Since 2001, when in the words of our Head Teacher, Patrick Hazlewood, we were to ‘…throw out the National Curriculum…’, our school has focussed on discovering how we might best serve our students in order to make them independent, adaptable and confident learners able to meet the demands of the 21st century.
AL has become something of a catch-all phrase these days, synonymous with brain-based or mind-friendly learning. Susan Norman goes beyond the buzz-word to bring you the facts
Penelope A Beard presents a piece of action research on PE with results that extend to other subjects. Her work also demonstrates how a piece of well constructed action research can shine a light on practice and form the basis for further professional thinking.
Jo McShane, South Tyneside’s gifted and talented and Aimhigher manager explains why raising the aspirations of gifted students is a key part of her work.
G&T coordinator Samantha Wilkinson of King’s Wood School, Essex, explains how she has developed a PE programme for gifted and talented students
One of the hardest jobs in teaching is to differentiate materials and teaching among pupils of differing abilities in the same class.
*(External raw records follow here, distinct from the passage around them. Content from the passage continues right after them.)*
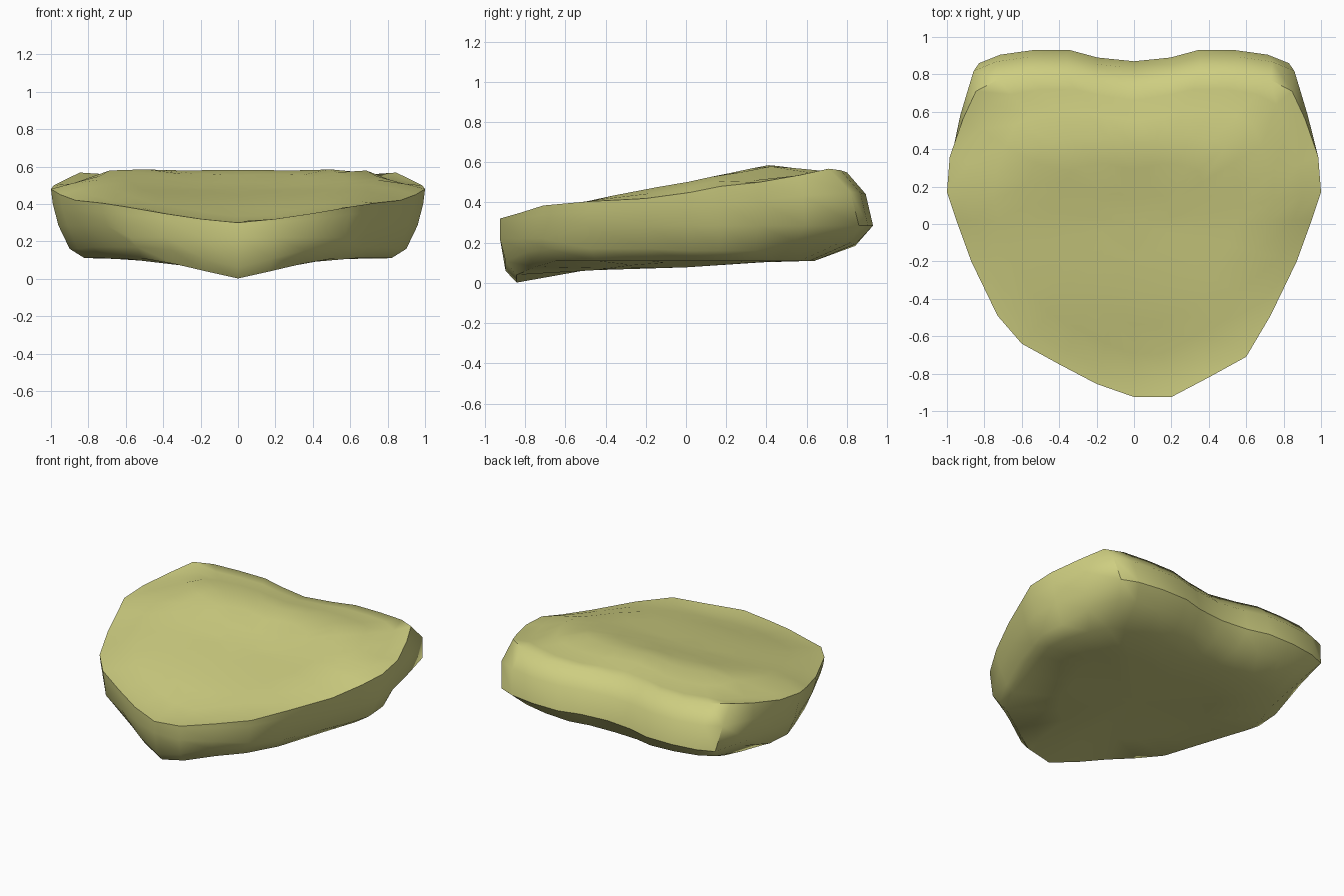
import bpy
import bmesh
from math import radians

cube = bpy.data.objects.get("Cube")
if cube:
    bpy.data.objects.remove(cube, do_unlink=True)

# Half rim from front tip to back notch: x, y, z, backward bulge of the wall
RIM = [
    (0, -.925, .30, 0), (.2, -.89, .32, 0), (.4, -.785, .35, 0),
    (.6, -.675, .385, 0), (.73, -.49, .405, 0), (.87, -.2, .42, 0),
    (.95, .02, .45, 0), (1, .17, .48, 0), (.985, .36, .5, 0),
    (.915, .56, .535, .03), (.845, .71, .568, .15), (.73, .77, .56, .135),
    (.55, .8, .55, .13), (.35, .8, .55, .13), (.2, .765, .545, .125),
    (0, .735, .54, .135),
]
CREST = [(-.92, .3), (-.6, .39), (-.3, .45), (0, .5), (.4, .588), (.75, .545)]
DISH = [(-.9, 0), (-.7, .03), (-.4, .02), (.2, .02), (.45, 0)]
KEEL = [(-.85, 0), (-.57, .06), (.08, .08), (.3, .1), (.6, .11)]


def interpolate(table, value):
    if value <= table[0][0]:
        return table[0][1]
    for (a, low), (b, high) in zip(table, table[1:]):
        if value <= b:
            return low + (high - low) * (value - a) / (b - a)
    return table[-1][1]


def clamp(value):
    return max(0, min(1, value))


def skewed(station, side):
    """Place a station on one side; the front edge is a little uneven."""
    x, y, z, bulge = station
    if 0 < x < .65 and y < -.6:
        y -= .035 * side
    return x * side, y, z, bulge


def underside(x, y):
    return max(.11 * min(1, abs(x) / .47), interpolate(KEEL, y))


def topside(x, y):
    # Shallow dish in the front half, and a valley beside the rear ridge
    dish = interpolate(DISH, y) * clamp(1 - (x / .6) ** 2)
    valley = .4 * clamp(abs(x) - .67) * clamp((y - .2) / .2)
    return interpolate(CREST, y) - dish - valley


# Ring builders, from the middle of the top to the middle of the base
def top_ring(scale, blend):
    def place(x, y, z, bulge):
        px, py = x * scale, y * scale
        return px, py, z + (topside(px, py) - z) * blend
    return place


def rim_ring(x, y, z, bulge):
    return x, y, z


def upper_wall(x, y, z, bulge):
    return x * (1.015 if bulge else .99), y + bulge * .72, z + (.28 - z) * .4


def middle_wall(x, y, z, bulge):
    level = .22 if y < -.6 else .285
    return x * (.98 if bulge else .96), y + bulge, level


def lower_wall(x, y, z, bulge):
    if bulge:
        return x * .91, y * .93 + bulge * .75, .17 + .04 * abs(x)
    if y > 0:
        return x * .9, y * .95, .16
    return x * .9, y * .97, underside(x, y) + .06


def base_ring(scale):
    def place(x, y, z, bulge):
        px = x * (.86 if y < -.3 else .82) * scale
        py = y * (.8 if y > 0 else .91) * scale
        return px, py, underside(px, py)
    return place


stations = [skewed(s, 1) for s in RIM]
stations += [skewed(s, -1) for s in reversed(RIM[1:-1])]
builders = [
    top_ring(.2, 1), top_ring(.4, 1), top_ring(.58, 1), top_ring(.75, 1),
    top_ring(.9, .5), rim_ring, upper_wall, middle_wall, lower_wall,
    base_ring(1), base_ring(.6),
]

# Shell: rings joined by quads, closed with a fan at each end
bm = bmesh.new()
rings = [[bm.verts.new(build(*s)) for s in stations] for build in builders]
count = len(stations)
for above, below in zip(rings, rings[1:]):
    for i in range(count):
        j = (i + 1) % count
        bm.faces.new((above[i], below[i], below[j], above[j]))
for ring, height in ((rings[0], topside(0, 0)), (rings[-1], underside(0, 0))):
    centre = bm.verts.new((0, 0, height))
    for i in range(count):
        bm.faces.new((centre, ring[i], ring[(i + 1) % count]))
bmesh.ops.recalc_face_normals(bm, faces=bm.faces)
mesh = bpy.data.meshes.new("shell")
bm.to_mesh(mesh)
bm.free()
shell = bpy.data.objects.new("shell", mesh)
bpy.context.collection.objects.link(shell)

# Colour
colour = (.62, .62, .22, 1)
material = bpy.data.materials.new("pale olive")
material.use_nodes = True
material.diffuse_color = colour
for node in material.node_tree.nodes:
    if node.type == "BSDF_PRINCIPLED":
        node.inputs["Base Color"].default_value = colour
mesh.materials.append(material)

# Smooth surface with a crisp rim
bpy.ops.object.select_all(action="DESELECT")
shell.select_set(True)
bpy.context.view_layer.objects.active = shell
bpy.ops.object.shade_smooth_by_angle(angle=radians(50))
So is grouping by ability right for your school and for your most able pupils? Jane West examines the pros and cons.
Students from St Clere’s School, Essex, travel to the US for an Advanced Space Academy course every year. G&T Update talked to the trip’s organiser, G&T coordinator Ken Lewis.
Black and Wiliam (often mispelled as Black and William, with two ‘L’s) developed a radical approach to learning, as Charles Dietz reports.
Primary strand coordinator for G&T Joy Blaker explains how schools in Rotherham approach the issue of identifying their most able pupils.
John Senior looks at an approach that will help G&T students develop creative thinking.
During the academic year 2004-05 the London Borough of Lambeth developed an imaginative and creative partnership, offering enrichment courses for gifted and talented primary and secondary students, held in some of their many local museums and galleries and provided by the educational organisation GIFT. Rosemary Butcher explains.
Gifted and talented strand coordinator Sue Sayer describes her work as leader for G&T and creativity for her excellence cluster and explains how a Classroom of the Future has influenced the teaching and learning of pupils in the Camborne, Pool and Redruth Success Zone
Whether you’re writing your first G&T policy or need to update your current one, what do you need to include? G&T Update editor Jane West explains